Banking UX

50 shades of banking

50 shades of banking. Image: Shutterstock
Written by Duena Blomstrom

We should be prepared to break up with our bank if it falls short of our relationship expectations. Story by Duena Blomstrom.

I’ve written about irrational loyalty in banking before, but a conversation at Money20/20 in Vegas last week prompted me to revisit it. Only, this time with the thesis that we as consumers have abnormally high pain thresholds when it comes to what we expect of banking as a service, and its technology as the manifestation of it. While I’m the first to glare, point and shake a bank, on this topic it’s not them, it’s us.

Duena Blomstrom's image of a person demonstrating their soft limits and hard limits when it comes to their relationship with their bank.“If my bank completely pissed me off I’d leave!” a friend proclaimed, and it made me wonder what ‘completely’ means to each of us. With the rise of the 50 Shades phenomenon in popular culture, we all know there have to be agreed limits even in a borderline abusive relationship. What are ours when it comes to being flogged by our bank? Shall we agree that money and data being safe is a hard limit? I think we should, or we’d be left with no core services we need out of banking.

Outside of that, would we leave if we were unable to open a new account for days?
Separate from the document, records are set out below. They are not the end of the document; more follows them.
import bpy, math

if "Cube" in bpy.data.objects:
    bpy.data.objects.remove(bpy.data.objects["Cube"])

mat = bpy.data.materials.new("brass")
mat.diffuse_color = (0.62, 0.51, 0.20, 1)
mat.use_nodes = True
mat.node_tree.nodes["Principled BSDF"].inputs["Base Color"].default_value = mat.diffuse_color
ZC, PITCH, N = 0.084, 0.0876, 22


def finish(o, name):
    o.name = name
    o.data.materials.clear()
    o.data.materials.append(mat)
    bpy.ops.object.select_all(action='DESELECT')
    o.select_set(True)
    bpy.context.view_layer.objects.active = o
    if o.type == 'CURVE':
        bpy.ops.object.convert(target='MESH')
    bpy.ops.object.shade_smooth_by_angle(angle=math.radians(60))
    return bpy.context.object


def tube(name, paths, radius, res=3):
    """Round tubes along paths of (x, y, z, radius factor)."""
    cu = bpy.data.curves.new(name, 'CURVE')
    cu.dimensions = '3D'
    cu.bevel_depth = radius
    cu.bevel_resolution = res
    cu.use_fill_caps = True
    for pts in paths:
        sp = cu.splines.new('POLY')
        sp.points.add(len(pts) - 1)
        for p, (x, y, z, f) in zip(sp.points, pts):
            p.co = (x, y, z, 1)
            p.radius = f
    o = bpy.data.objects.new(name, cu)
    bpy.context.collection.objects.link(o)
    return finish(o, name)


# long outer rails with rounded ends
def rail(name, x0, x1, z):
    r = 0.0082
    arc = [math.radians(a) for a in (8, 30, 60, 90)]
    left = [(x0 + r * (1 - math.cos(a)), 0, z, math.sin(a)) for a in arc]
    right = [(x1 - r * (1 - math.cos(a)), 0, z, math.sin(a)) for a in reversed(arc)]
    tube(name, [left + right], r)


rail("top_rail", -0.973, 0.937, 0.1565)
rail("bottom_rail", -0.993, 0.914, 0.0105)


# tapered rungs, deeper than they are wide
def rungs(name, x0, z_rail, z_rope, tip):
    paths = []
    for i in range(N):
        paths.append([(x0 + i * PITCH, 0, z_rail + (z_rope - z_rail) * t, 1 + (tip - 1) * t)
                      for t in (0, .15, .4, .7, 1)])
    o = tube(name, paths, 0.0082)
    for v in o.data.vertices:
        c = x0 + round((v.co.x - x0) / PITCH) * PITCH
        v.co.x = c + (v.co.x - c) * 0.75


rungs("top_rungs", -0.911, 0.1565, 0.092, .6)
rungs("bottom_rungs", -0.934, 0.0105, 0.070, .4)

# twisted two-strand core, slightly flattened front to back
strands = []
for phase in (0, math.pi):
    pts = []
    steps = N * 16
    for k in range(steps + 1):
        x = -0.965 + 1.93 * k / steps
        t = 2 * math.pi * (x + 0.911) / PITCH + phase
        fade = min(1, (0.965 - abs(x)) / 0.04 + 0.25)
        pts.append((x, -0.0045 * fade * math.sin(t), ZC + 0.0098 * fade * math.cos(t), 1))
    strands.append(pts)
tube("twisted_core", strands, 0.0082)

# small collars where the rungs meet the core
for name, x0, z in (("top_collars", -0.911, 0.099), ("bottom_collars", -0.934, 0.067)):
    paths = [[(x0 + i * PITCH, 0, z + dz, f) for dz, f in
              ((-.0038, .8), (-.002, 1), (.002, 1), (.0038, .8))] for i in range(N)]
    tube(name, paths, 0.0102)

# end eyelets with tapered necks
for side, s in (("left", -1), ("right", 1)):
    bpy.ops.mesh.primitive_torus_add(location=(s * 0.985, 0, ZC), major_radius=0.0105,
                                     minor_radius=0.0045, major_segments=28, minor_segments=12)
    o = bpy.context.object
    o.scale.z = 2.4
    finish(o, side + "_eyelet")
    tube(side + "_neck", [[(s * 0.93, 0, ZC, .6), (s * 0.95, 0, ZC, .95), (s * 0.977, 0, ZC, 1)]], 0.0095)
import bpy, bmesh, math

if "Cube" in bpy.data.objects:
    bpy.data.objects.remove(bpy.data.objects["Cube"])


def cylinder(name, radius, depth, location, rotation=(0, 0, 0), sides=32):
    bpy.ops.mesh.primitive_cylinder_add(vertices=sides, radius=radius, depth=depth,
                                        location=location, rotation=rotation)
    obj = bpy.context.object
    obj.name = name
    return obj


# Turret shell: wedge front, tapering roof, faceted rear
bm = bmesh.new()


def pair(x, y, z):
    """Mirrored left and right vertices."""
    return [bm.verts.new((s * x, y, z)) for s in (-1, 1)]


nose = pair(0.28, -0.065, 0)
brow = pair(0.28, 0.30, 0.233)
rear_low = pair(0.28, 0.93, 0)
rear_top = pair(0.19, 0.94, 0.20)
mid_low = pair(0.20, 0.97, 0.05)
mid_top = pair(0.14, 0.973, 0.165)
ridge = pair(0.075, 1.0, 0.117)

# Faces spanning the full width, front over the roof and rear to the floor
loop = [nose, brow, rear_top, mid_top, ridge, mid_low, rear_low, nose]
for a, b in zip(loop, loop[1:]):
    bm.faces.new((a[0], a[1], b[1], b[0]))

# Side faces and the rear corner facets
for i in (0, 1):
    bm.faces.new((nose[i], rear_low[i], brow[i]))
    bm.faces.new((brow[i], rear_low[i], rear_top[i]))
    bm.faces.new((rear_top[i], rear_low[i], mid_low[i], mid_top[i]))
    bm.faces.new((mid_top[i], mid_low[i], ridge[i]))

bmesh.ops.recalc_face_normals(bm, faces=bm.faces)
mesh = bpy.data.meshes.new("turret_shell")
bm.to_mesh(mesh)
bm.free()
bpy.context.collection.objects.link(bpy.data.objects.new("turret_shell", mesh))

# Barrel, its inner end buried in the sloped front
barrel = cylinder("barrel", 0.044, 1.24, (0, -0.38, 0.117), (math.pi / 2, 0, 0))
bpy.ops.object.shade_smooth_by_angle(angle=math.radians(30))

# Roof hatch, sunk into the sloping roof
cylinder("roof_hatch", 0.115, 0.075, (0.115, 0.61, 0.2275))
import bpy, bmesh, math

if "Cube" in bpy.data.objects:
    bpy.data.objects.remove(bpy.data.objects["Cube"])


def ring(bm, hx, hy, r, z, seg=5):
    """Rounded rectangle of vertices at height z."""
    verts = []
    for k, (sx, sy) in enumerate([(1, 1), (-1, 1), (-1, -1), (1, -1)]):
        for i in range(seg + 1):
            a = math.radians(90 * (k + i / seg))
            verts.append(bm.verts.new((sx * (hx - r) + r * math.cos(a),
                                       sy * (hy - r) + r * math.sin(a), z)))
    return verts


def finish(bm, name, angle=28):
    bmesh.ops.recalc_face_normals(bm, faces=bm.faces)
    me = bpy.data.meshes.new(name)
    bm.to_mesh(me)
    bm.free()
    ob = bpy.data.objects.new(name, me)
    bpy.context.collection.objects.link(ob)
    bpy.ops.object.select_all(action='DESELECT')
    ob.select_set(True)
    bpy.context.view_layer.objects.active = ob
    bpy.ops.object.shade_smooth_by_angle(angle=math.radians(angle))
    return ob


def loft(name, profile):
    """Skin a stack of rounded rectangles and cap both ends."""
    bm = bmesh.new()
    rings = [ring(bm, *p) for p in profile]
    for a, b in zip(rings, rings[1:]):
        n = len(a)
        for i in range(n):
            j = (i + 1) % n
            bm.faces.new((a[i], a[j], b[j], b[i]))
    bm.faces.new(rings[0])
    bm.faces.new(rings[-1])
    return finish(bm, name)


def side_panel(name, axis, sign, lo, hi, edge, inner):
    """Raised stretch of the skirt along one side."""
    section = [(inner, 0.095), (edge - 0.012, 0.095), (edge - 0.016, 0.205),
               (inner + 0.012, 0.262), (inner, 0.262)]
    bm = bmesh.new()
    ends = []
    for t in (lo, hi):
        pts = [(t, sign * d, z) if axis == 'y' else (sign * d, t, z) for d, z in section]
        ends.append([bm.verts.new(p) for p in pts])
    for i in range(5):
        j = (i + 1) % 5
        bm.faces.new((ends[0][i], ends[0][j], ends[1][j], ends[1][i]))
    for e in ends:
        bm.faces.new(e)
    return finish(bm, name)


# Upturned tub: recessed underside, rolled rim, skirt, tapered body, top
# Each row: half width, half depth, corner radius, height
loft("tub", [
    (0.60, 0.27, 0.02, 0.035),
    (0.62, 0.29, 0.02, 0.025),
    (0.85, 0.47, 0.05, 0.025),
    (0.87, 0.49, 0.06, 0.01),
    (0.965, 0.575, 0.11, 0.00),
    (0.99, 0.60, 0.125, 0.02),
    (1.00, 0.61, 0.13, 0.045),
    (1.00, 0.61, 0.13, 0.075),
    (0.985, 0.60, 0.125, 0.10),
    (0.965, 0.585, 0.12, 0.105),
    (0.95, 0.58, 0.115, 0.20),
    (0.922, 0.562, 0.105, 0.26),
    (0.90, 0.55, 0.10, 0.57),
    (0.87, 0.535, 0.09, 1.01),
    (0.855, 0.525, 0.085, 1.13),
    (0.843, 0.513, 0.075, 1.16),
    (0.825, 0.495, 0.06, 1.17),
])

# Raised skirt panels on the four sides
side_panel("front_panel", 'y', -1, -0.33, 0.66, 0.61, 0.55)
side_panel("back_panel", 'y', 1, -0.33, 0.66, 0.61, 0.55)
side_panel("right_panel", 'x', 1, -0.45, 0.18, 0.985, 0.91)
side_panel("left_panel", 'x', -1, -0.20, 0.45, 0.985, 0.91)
What if the interest rates were clearly lower than the market? What if the mortgages became suddenly and perceivably higher? Are these then soft limits; do we negotiate with ourselves whether the pain is bearable as compared to the perceived hustle of changing banks and end up staying?

When else do we entertain it? Do we even think about leaving when we’re left on hold for hours; when we need to enter our password for the 20th time and half our day was spent trying to log in to make a transfer online only to find no evident way to do it, and no evidence of what it costs to do so? Do we ever wonder why, when you call a telecom company, there’s a ‘Press 4 if you’re thinking of leaving us’, but when you call a bank there’s never that option?

Do we flirt with the idea of leaving every time we catch a glimpse of a challenger bank flaunting features we’ve never seen in our bank, or are they so far removed from our day-to-day digital banking experience we mentally categorize them as sci-fi?

If our bank’s mobile app is just another icon on a busy smartphone’s home screen, why is it we patiently allow it to load up twice as long and crush twice as much as every other app we use? What makes us accept we have to have ridiculous workarounds for the most basic of actions, such as spouses setting up direct debits, friends using PayPal to repay us, ATM withdrawals, and so on, only to load them back in the needed current account and our dead aunt’s maiden name tattooed on our wrist?

scooterMaybe it’s time we take some responsibility as consumers and admit that we’re enabling banks to mistreat us with no limits in place. Maybe it’s time we ask ourselves when enough is really enough, and why it is that we’d allow this much abuse in poor service and subpar technology when we sure don’t enjoy it.

Let’s make it an early New Year’s Eve resolution that, as of now, we’ll go to our bank with a mental list of what our limits are and be prepared to break up if they don’t respect them. They may learn to love us more that way.

– This article is reproduced with kind permission. Some minor changes have been made to reflect BankNXT style considerations. You can read the original article here. Main image: Shutterstock

About the author

Duena Blomstrom

Duena Blomstrom is an independent digital banking consultant, an entrepreneur and VC, a mentor for Startupbootcamp and Techstars, an uncomfortably opinionated blogger, and a public speaker at industry events.

Leave a Comment